That means that each of those one billion users are treated the same as the EU citizens, and the higher level of regulation benefits everyone rather than just the intended market – a rising tide lifts all boats, and rising regulation in this case has protected all consumers.

The opportunity to invest in quality

Of course we must put this all into the context of investing.

In a report by MarketsandMarkets, Big Data is estimated to be worth over USD 229 billion by 2025, and at a rate of 10% growth per annum it doesn’t take much imagination to see value in this industry as we digitize our lives more and more. The potential universe to benefit from Big Data grows day by day as new technology innovations and products come to light.

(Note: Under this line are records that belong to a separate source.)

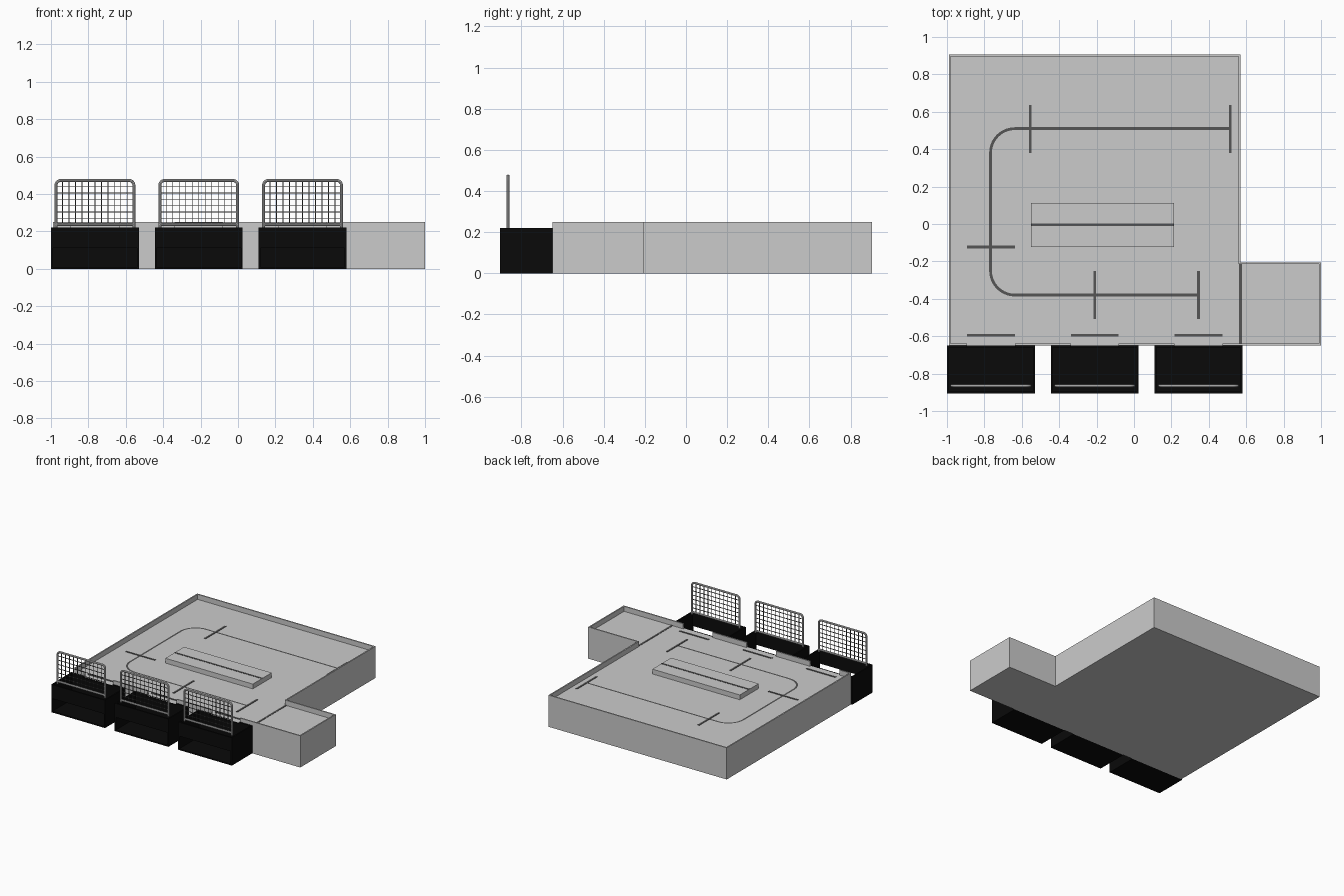
import bpy, bmesh
from math import sin, cos, pi
from mathutils import Vector

if "Cube" in bpy.data.objects:
    bpy.data.objects.remove(bpy.data.objects["Cube"])

FLOOR, RIM, T = 0.21, 0.25, 0.01


def material(name, c):
    m = bpy.data.materials.new(name)
    m.diffuse_color = (c, c, c, 1)
    m.use_nodes = True
    m.node_tree.nodes["Principled BSDF"].inputs["Base Color"].default_value = m.diffuse_color
    return m


black = material("black", 0.003)
dark = material("dark_grey", 0.09)


def finish(name, bm, mat=None):
    bmesh.ops.recalc_face_normals(bm, faces=bm.faces)
    me = bpy.data.meshes.new(name)
    bm.to_mesh(me)
    bm.free()
    if mat:
        me.materials.append(mat)
    ob = bpy.data.objects.new(name, me)
    bpy.context.collection.objects.link(ob)
    return ob


def boxes(name, specs, mat=None):
    """One object from boxes given as (x0, x1, y0, y1, z0, z1)."""
    bm = bmesh.new()
    for x0, x1, y0, y1, z0, z1 in specs:
        vs = bmesh.ops.create_cube(bm, size=1)["verts"]
        for v in vs:
            v.co = ((x0 + x1) / 2 + v.co.x * (x1 - x0),
                    (y0 + y1) / 2 + v.co.y * (y1 - y0),
                    (z0 + z1) / 2 + v.co.z * (z1 - z0))
    return finish(name, bm, mat)


def arc(cx, cy, r, a0, a1, n=10):
    return [(cx + r * cos(a0 + (a1 - a0) * i / n),
             cy + r * sin(a0 + (a1 - a0) * i / n)) for i in range(n + 1)]


# L-shaped tray base
X0, X1, X2 = -0.99, 0.57, 1.0
Y0, Y1, Y2 = -0.65, -0.205, 0.905
bm = bmesh.new()
base = bm.faces.new([bm.verts.new((x, y, 0)) for x, y in
                     [(X0, Y0), (X2, Y0), (X2, Y1), (X1, Y1), (X1, Y2), (X0, Y2)]])
ext = bmesh.ops.extrude_face_region(bm, geom=[base])["geom"]
bmesh.ops.translate(bm, vec=(0, 0, FLOOR),
                    verts=[g for g in ext if isinstance(g, bmesh.types.BMVert)])
# extruding keeps the source face as the underside
if not any(all(v.co.z == 0 for v in f.verts) for f in bm.faces):
    bm.faces.new([v for v in bm.verts if v.co.z == 0])
finish("tray_base", bm)

# Rim walls, with a gap in the front wall at each bin
bins = [-0.765, -0.21, 0.345]
GAP = 0.128
stops = [X0] + [b + s * GAP for b in bins for s in (-1, 1)] + [X2]
rim = [(a, b, Y0, Y0 + T, FLOOR, RIM) for a, b in zip(stops[::2], stops[1::2])]
rim += [(X0, X0 + T, Y0 + T, Y2 - T, FLOOR, RIM),
        (X0, X1, Y2 - T, Y2, FLOOR, RIM),
        (X1 - T, X1, Y1 - T, Y2 - T, FLOOR, RIM),
        (X1, X2, Y1 - T, Y1, FLOOR, RIM),
        (X2 - T, X2, Y0 + T, Y1 - T, FLOOR, RIM)]
boxes("tray_rim", rim)

# Centre slab
boxes("centre_slab", [(-0.55, 0.215, -0.122, 0.113, FLOOR, RIM - 0.002)])

# Track line with two rounded corners
path = ([(0.515, 0.51)] + arc(-0.637, 0.38, 0.13, pi / 2, pi)
        + arc(-0.637, -0.25, 0.13, pi, 1.5 * pi) + [(0.345, -0.38)])
W, LZ = 0.0075, FLOOR + 0.002
bm = bmesh.new()
prev = None
for i, p in enumerate(path):
    d = Vector(path[min(i + 1, len(path) - 1)]) - Vector(path[max(i - 1, 0)])
    # ends and straights follow the axis, bends follow the tangent
    if i in (0, 1, len(path) - 2, len(path) - 1):
        d = Vector((1 if i > 1 else -1, 0))
    n = Vector((-d.y, d.x)).normalized() * W
    pair = [bm.verts.new((p[0] + s * n.x, p[1] + s * n.y, LZ)) for s in (1, -1)]
    if prev:
        bm.faces.new((prev[0], prev[1], pair[1], pair[0]))
    prev = pair
for f in bm.faces:
    f.normal_update()
    if f.normal.z < 0:
        f.normal_flip()
finish("track_line", bm, dark)

# Cross marks, bin marks, boundary line and slab line
H = 0.128
marks = [(x - W, x + W, y - H, y + H, FLOOR, LZ + 0.001)
         for x, y in [(-0.555, 0.508), (0.515, 0.508), (-0.21, -0.38), (0.345, -0.38)]]
marks += [(x - H, x + H, y - W, y + W, FLOOR, LZ + 0.001)
          for x, y in [(-0.765, -0.123)] + [(b, -0.595) for b in bins]]
marks += [(X1 - W, X1 + W, Y0 + T, Y1 - T, FLOOR, LZ),
          (-0.55, 0.215, -0.012, 0.003, RIM - 0.002, RIM)]
boxes("floor_marks", marks, dark)


def tube(name, pts, r):
    cu = bpy.data.curves.new(name, "CURVE")
    cu.dimensions = "3D"
    cu.bevel_depth, cu.bevel_resolution, cu.use_fill_caps = r, 2, True
    sp = cu.splines.new("POLY")
    sp.points.add(len(pts) - 1)
    for q, p in zip(sp.points, pts):
        q.co = (*p, 1)
    ob = bpy.data.objects.new(name, cu)
    bpy.context.collection.objects.link(ob)
    bpy.ops.object.select_all(action="DESELECT")
    ob.select_set(True)
    bpy.context.view_layer.objects.active = ob
    bpy.ops.object.convert(target="MESH")
    bpy.ops.object.shade_smooth_by_angle()


# Catch bins, each with a framed net standing on it
YF, YN, TOP, NET_TOP = -0.905, -0.865, 0.22, 0.472
for k, b in enumerate(bins, 1):
    l, r = b - 0.235, b + 0.235
    boxes(f"bin_{k}", [
        (l, r, YF, Y0, 0, T),
        (l, l + T, YF, Y0, T, TOP),
        (r - T, r, YF, Y0, T, TOP),
        (l + T, r - T, Y0 - T, Y0, T, FLOOR),
        (l + T, b - GAP, Y0 - T, Y0, FLOOR, TOP),
        (b + GAP, r - T, Y0 - T, Y0, FLOOR, TOP),
        (l + T, r - T, YF, YF + T, 0.11, TOP)], black)
    h, c = 0.208, 0.025
    outline = ([(b + h, TOP)] + arc(b + h - c, NET_TOP - c, c, 0, pi / 2, 6)
               + arc(b - h + c, NET_TOP - c, c, pi / 2, pi, 6) + [(b - h, TOP)])
    tube(f"net_frame_{k}", [(x, YN, z) for x, z in outline], 0.008)
    tube(f"net_bottom_bar_{k}", [(b - h, YN, 0.237), (b + h, YN, 0.237)], 0.008)
    w, cols, rows, z0 = 0.002, 12, 7, 0.237
    xs = [b - h + 2 * h * i / cols for i in range(1, cols)]
    zs = [z0 + (NET_TOP - z0) * i / rows for i in range(1, rows)]
    boxes(f"net_wires_{k}",
          [(x - w, x + w, YN - w, YN + w, z0, NET_TOP) for x in xs]
          + [(b - h, b + h, YN - w, YN + w, z - w, z + w) for z in zs], dark)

The GDPR is just one of many hard-line regulations that are in place or in the pipeline to manage how consumers’ personal information is handled – as consumers this should bring us comfort. And as investors, it lends us foresight into which companies stand to thrive with new regulatory change, rather than have to struggle against it.

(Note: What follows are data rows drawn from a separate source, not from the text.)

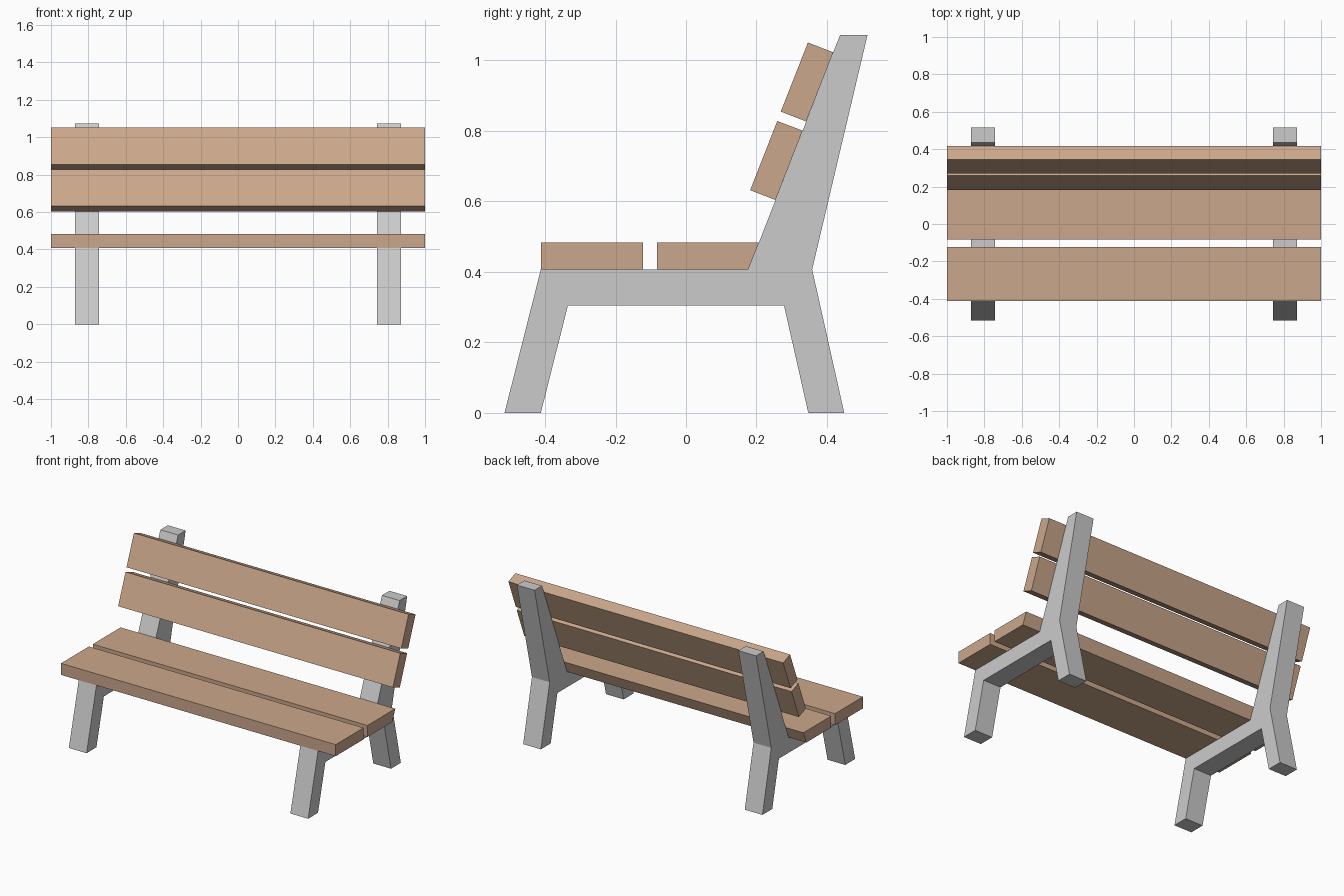
import bpy
import bmesh

if "Cube" in bpy.data.objects:
    bpy.data.objects.remove(bpy.data.objects["Cube"])

wood = bpy.data.materials.new("wood")
wood.diffuse_color = (0.60, 0.39, 0.26, 1)
wood.use_nodes = True
wood.node_tree.nodes["Principled BSDF"].inputs["Base Color"].default_value = wood.diffuse_color


def extrude_profile(name, profile, x0, x1, material=None):
    """Extrude a (y, z) outline along x from x0 to x1."""
    bm = bmesh.new()
    face = bm.faces.new([bm.verts.new((x0, y, z)) for y, z in profile])
    result = bmesh.ops.extrude_face_region(bm, geom=[face])
    verts = [v for v in result["geom"] if isinstance(v, bmesh.types.BMVert)]
    bmesh.ops.translate(bm, verts=verts, vec=(x1 - x0, 0, 0))
    bmesh.ops.recalc_face_normals(bm, faces=bm.faces)
    mesh = bpy.data.meshes.new(name)
    bm.to_mesh(mesh)
    bm.free()
    obj = bpy.data.objects.new(name, mesh)
    bpy.context.collection.objects.link(obj)
    if material:
        mesh.materials.append(material)
    return obj


# Side frames: front leg, seat rail, rear leg and back post in one outline
frame = [(-0.515, 0), (-0.412, 0), (-0.335, 0.305), (0.278, 0.305),
         (0.347, 0), (0.449, 0), (0.358, 0.407), (0.515, 1.072),
         (0.437, 1.072), (0.177, 0.407), (-0.412, 0.407)]
extrude_profile("left_frame", frame, -0.871, -0.742)
extrude_profile("right_frame", frame, 0.742, 0.871)

# Planks: the rear seat plank is bevelled to meet the leaning posts
planks = {
    "front_seat_plank": [(-0.412, 0.407), (-0.122, 0.407),
                         (-0.122, 0.483), (-0.412, 0.483)],
    "rear_seat_plank": [(-0.082, 0.407), (0.177, 0.407),
                        (0.207, 0.483), (-0.082, 0.483)],
    "lower_back_plank": [(0.254, 0.604), (0.331, 0.801),
                         (0.259, 0.828), (0.182, 0.632)],
    "upper_back_plank": [(0.341, 0.827), (0.418, 1.023),
                         (0.346, 1.051), (0.269, 0.855)],
}
for name, profile in planks.items():
    extrude_profile(name, profile, -1, 1, wood)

The Indxx Artificial Intelligence and Big Data Index tracks the performance of companies which stand to benefit from the analysis of Big Data, against the 500 largest listed US stocks. The outperformance since 2016 has been significant (see below).

Source: Indxx Indicies

Importantly, many of the top constituents have had a good record of maintaining high levels of consumer protection for data usage, and therefore may skirt the legislative headwinds to come in the industry. These include Qualcomm (QCOM:NASDAQ) and Nvidia (NVDA:NASDAQ), whilst Salesforce and Oracle have been hit recently with a GDPR-enabled class action lawsuit against their tracking of consumer information.

To list every company which had good data protection would take more than a morning note, so let me leave you with this thought:

We are watching the emergence of a new industry, one which stands to become a behemoth in an increasingly digital world. We can see its growth rate, and rather uniquely we can see the headwinds that its market participants will face from governments and regulators around the world. Given this knowledge why, as investors, would we not look to gain the edge and invest into quality companies which are already well placed to avoid legislative pitfalls?

We are rarely presented an opportunity to make a quality investment and protect ourselves as consumers at the same time – perhaps I should have called this note ‘Have your cake and eat it too’.

The views expressed in this article are the views of the stated author as at the date published and are subject to change based on markets and other conditions. Past performance is not a reliable indicator of future performance. Mason Stevens is only providing general advice in providing this information. You should consider this information, along with all your other investments and strategies when assessing the appropriateness of the information to your individual circumstances. Mason Stevens and its associates and their respective directors and other staff each declare that they may hold interests in securities and/or earn fees or other benefits from transactions arising as a result of information contained in this article.